Luke Cage





Intrepid Histories: Disease of the Heart

Gazing on such wonderful sights, we did not know what to say, or whether what appeared before us was real, for on one side, on the land, there were great cities, and in the lake ever so many more, and the lake itself was crowded with canoes, and in the Causeway were many bridges at intervals, and in front of us stood the great City of Mexico, and we – we did not number four hundred soldiers!

Bernal Diaz del Castillo, Conquistador

John Keyworth’s game Intrepid Histories is in external playtesting and it’s easy, graceful and rewarding to play.

First we created Divergences for the world in which our version of the Conquest of Mexico (1519-21) was set:-

  1. Animals have the gift of language.
  2. Aliens have previously visited the Aztecs.
  3. Birdpeople of the Mexican isthmus use the thermals of nearby volcanoes to fly.

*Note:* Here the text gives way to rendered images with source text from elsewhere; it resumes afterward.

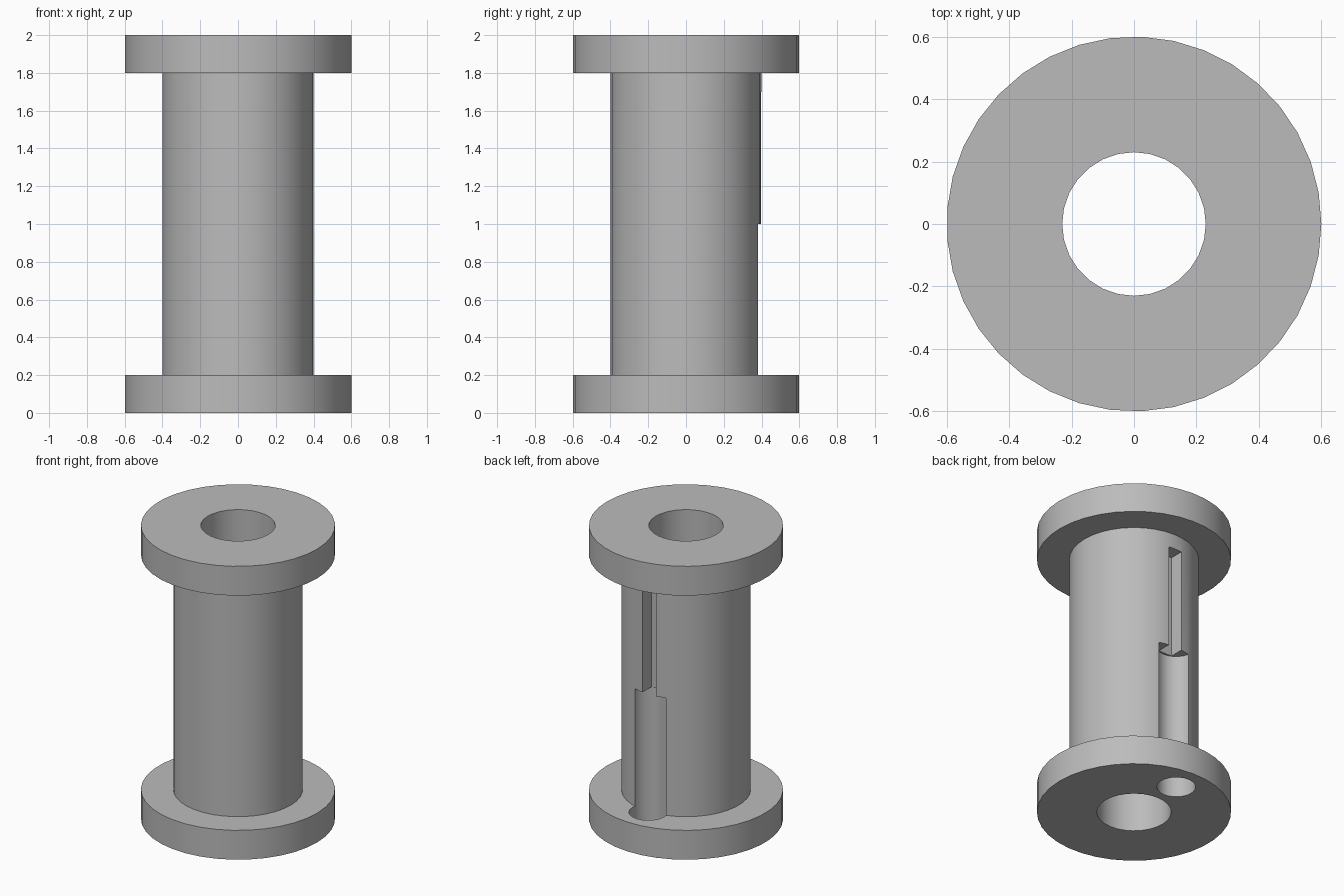
import bpy
import bmesh
import math
from mathutils import Matrix, Vector

cube = bpy.data.objects.get("Cube")
if cube:
    bpy.data.objects.remove(cube, do_unlink=True)

# Single plain grey
grey = bpy.data.materials.new("grey plastic")
grey.use_nodes = True
colour = (0.5, 0.5, 0.5, 1)
grey.diffuse_color = colour
grey.node_tree.nodes["Principled BSDF"].inputs["Base Color"].default_value = colour


def make_object(name, bm):
    mesh = bpy.data.meshes.new(name)
    bmesh.ops.recalc_face_normals(bm, faces=bm.faces)
    bm.to_mesh(mesh)
    bm.free()
    mesh.materials.append(grey)
    obj = bpy.data.objects.new(name, mesh)
    bpy.context.collection.objects.link(obj)
    return obj


def lathe(name, profile, sides):
    """Closed solid turned around z from (radius, height) points."""
    bm = bmesh.new()
    rings = [[bm.verts.new((r * math.cos(i * math.tau / sides),
                            r * math.sin(i * math.tau / sides), z))
              for i in range(sides)] for r, z in profile]
    for low, high in zip(rings, rings[1:]):
        for i in range(sides):
            j = (i + 1) % sides
            bm.faces.new((low[i], low[j], high[j], high[i]))
    bm.faces.new(rings[0])
    bm.faces.new(rings[-1])
    return make_object(name, bm)


def box(name, low, high):
    low, high = Vector(low), Vector(high)
    bm = bmesh.new()
    bmesh.ops.create_cube(bm, size=1, matrix=Matrix.Translation((low + high) / 2)
                          @ Matrix.Diagonal((*(high - low), 1)))
    return make_object(name, bm)


# Barrel with a flange at each end
spool = lathe("spool", [(0.6, 0), (0.6, 0.2), (0.4, 0.2),
                        (0.4, 1.8), (0.6, 1.8), (0.6, 2)], 37)

# Central bore, round pin channel at the back, narrow slot above it
bore = lathe("bore_cutter", [(0.23, -0.1), (0.23, 2.1)], 28)
channel = lathe("channel_cutter", [(0.12, -0.1), (0.12, 1)], 24)
channel.data.transform(Matrix.Translation((0, 0.405, 0)))
slot = box("slot_cutter", (-0.05, 0.3, 0.9), (0.05, 0.5, 1.7))

bpy.ops.object.select_all(action='DESELECT')
spool.select_set(True)
bpy.context.view_layer.objects.active = spool
for cutter in (bore, channel, slot):
    cutter.hide_render = True
    cut = spool.modifiers.new(cutter.name, 'BOOLEAN')
    cut.operation = 'DIFFERENCE'
    cut.solver = 'EXACT'
    cut.object = cutter
    bpy.ops.object.modifier_apply(modifier=cut.name)
    bpy.data.objects.remove(cutter, do_unlink=True)

bpy.ops.object.shade_smooth_by_angle(angle=math.radians(30))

We chose to add two characters each to the base characters of Hernán Cortés, Doña Marina and Montezuma – this is many more characters than a game of Intrepid Histories really needs, but we were going for the grand sweep of history and a large supporting cast – and narrated a vignette for each of the characters we introduced.

I added the historical character of Pedro de Alvarado – called ‘Tonatio’ or ‘He Who Brings the Day’ by the Mexica (Aztecs) for his shock of red hair – to the ranks of the Conquistadors and Tlillancalqui or ‘The Keeper of the House of Darkness’ to the notables of Tenochtitlan, a bird-priest with whom it very quickly emerged that Cortés had been exchanging secret messages. Simon introduced Geromino de Aguilar, a Conquistador from a previous expedition kept as a slave by local Maya since 1511, and “Il Dottore”, an alcoholic veterinarian from the Spanish colonies in the Italian peninsula. Space Monkey went for Father Sebastio de Huscalia, a pyromaniac priest who was Confessor to Cortés, and Antatechapachtli or “He Who Speaks with Ants”, a Mexican with enormous ears who acted as diplomat for Montezuma.

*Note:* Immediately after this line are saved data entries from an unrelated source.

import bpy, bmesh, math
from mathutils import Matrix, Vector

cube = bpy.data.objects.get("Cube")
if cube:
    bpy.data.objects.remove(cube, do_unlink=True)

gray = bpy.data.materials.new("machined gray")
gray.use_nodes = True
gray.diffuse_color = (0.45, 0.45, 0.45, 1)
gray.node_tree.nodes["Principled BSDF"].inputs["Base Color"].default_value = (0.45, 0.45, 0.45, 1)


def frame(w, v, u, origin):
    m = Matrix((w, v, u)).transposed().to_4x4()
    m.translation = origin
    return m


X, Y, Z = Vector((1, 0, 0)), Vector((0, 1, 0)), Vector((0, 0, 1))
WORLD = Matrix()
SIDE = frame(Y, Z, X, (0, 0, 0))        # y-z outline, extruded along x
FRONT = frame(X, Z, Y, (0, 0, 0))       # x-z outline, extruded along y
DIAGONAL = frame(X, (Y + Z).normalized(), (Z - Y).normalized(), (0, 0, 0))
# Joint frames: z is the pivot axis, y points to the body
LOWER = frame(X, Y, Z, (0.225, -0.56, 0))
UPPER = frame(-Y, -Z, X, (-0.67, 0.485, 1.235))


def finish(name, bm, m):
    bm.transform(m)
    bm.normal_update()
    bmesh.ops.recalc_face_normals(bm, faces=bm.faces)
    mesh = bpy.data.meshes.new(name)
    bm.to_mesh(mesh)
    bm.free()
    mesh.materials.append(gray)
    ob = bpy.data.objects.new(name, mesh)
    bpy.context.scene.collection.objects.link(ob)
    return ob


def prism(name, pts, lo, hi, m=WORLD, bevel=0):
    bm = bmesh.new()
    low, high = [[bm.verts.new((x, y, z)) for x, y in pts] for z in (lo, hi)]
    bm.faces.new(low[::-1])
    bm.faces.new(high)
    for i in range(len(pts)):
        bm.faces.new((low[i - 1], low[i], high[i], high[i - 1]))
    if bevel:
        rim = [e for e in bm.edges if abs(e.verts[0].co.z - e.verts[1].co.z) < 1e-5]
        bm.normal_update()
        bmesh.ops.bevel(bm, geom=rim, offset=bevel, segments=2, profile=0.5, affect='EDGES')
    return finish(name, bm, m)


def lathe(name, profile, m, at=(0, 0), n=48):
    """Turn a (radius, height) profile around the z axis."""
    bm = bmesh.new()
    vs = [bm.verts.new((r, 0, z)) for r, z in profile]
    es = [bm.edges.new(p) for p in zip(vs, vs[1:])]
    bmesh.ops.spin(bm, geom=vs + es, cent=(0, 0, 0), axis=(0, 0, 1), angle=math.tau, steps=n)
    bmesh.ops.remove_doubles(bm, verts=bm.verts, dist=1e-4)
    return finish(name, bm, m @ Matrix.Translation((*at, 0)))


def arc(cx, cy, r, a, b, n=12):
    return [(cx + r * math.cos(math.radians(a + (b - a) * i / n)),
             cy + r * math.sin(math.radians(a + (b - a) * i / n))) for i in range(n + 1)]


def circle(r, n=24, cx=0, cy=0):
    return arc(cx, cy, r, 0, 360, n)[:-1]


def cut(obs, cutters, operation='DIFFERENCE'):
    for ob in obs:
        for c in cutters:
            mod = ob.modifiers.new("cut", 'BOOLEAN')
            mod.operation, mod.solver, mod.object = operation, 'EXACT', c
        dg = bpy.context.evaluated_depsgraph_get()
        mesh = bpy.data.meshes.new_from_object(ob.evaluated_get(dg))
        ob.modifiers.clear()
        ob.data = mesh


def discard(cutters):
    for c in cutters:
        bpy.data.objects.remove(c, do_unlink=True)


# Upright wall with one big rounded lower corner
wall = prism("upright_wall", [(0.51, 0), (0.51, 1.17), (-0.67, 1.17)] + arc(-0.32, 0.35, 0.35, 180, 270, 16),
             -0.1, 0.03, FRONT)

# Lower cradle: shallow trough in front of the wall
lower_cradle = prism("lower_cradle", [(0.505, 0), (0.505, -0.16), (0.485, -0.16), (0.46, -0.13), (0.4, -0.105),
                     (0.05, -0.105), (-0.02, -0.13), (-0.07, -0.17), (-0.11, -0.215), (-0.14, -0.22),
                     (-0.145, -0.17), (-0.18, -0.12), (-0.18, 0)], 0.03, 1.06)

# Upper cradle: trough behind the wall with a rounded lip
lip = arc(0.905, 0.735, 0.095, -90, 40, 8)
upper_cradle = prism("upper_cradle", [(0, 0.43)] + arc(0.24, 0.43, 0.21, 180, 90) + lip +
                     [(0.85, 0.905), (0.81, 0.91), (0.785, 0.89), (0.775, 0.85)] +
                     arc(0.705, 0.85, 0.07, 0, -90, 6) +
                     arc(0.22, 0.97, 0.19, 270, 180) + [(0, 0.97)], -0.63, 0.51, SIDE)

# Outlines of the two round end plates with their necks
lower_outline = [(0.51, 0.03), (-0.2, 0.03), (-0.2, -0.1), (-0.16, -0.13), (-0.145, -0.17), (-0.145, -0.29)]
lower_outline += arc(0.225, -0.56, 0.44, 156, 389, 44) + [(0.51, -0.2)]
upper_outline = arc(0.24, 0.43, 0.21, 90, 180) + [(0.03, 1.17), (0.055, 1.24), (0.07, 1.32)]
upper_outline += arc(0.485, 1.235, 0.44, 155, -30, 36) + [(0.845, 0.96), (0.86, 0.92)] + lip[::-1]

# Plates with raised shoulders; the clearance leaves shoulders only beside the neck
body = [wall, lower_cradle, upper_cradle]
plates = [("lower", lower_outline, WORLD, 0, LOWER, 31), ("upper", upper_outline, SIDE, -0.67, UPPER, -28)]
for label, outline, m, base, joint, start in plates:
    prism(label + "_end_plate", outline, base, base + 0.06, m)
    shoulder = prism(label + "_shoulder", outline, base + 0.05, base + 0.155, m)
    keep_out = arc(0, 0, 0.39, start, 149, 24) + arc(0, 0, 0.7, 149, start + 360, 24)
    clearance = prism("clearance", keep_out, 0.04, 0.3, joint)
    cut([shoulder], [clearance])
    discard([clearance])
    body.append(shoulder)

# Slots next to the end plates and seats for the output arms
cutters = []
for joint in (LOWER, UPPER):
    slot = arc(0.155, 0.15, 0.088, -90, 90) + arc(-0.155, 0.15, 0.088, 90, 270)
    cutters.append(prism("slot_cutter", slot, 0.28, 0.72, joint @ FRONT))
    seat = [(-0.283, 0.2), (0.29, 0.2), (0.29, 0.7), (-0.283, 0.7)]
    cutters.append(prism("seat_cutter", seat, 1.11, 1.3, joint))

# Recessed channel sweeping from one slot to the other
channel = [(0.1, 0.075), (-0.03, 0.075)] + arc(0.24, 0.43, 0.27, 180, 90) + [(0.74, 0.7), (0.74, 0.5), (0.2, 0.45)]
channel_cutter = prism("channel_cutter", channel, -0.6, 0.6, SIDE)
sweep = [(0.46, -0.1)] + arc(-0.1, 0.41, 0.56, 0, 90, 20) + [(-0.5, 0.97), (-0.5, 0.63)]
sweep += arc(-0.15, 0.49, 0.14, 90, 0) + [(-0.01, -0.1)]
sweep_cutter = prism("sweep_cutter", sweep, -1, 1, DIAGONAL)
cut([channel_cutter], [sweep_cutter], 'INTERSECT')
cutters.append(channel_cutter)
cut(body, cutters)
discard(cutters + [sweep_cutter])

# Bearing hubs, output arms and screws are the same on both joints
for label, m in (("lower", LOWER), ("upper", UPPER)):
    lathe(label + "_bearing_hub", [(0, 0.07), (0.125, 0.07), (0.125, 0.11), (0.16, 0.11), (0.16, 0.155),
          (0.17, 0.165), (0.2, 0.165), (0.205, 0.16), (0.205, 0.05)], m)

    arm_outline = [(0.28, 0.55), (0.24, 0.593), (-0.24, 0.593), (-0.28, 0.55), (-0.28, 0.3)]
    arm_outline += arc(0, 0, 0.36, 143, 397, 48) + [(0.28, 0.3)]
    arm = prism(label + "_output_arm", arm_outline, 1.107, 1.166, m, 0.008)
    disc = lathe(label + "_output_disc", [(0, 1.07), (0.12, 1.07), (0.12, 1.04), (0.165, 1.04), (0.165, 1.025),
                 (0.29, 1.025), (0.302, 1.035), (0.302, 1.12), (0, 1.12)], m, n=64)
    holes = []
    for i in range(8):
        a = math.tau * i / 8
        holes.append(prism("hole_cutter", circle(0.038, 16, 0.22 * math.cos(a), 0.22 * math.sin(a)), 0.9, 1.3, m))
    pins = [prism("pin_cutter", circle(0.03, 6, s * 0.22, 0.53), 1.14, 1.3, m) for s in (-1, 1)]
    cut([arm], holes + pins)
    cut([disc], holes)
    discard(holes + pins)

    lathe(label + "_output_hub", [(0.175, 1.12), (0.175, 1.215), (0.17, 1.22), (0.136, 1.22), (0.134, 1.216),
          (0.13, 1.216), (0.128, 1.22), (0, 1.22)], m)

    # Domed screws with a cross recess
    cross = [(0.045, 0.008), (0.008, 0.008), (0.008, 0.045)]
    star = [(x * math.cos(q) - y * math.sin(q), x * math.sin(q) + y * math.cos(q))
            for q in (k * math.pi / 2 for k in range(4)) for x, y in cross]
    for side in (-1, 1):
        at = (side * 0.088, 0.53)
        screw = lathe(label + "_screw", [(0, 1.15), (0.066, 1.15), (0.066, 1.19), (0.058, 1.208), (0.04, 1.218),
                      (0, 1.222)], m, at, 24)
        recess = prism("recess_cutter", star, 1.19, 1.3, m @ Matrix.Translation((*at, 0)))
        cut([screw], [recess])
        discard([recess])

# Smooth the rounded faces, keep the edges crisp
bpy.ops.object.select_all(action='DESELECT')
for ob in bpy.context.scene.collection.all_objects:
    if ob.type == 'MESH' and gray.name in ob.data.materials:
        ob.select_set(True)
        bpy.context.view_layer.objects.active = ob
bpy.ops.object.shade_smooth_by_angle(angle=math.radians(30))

The game proceeded from here with hardly a break in the flow over about two hours for the three of us. Father Sebastio burned mutineers, heretics and passers-by with equal abandon, Doña Marina stabbed Geromino de Aguilar in the back for trying to warn the Tlaxcalans of Cortés’ forthcoming betrayal at a wedding feast and Antatechapachtli sent pictographic processions of ants back and forth in such a way as to cause the animals to intercede in the Conquest of Mexico. We were both enlivened by the history and utterly surprised by the outcome of the game. You can’t ask for much more than that.

Previous Drafts

I added four historical events to John’s four-act structure and, much as I’m emotionally attached to the events at Tlaxcala and Cholula during the real-world Conquest, I’ll very likely do away with those and bookend the scenario with the first and last events: Cortés burning his ships to put down a mutiny and the Siege of Tenochtitlan itself. Our siege ended with Aztecs and Conquistadors fighting back-to-back in a losing battle against the insurgency of the animals.

Next, onto the surreal landscapes of Itras By and DayTrippers.


Society Intact

The guys enjoyed Dream Askew. Once we’d accepted we were going to allude to rather than demonstrate some of the game’s deeper themes – one of us is bi, two of us are straight and we all identify our genders with our sex – and that the clear demarcation between “Situations” was a formality rather than a practice of play, we really got into the freeform nature of the game. Next time we play we’ll spend more time during set-up working up some strong motivations for our Characters.

Next, a playtest for John Keyworth’s Intrepid Histories.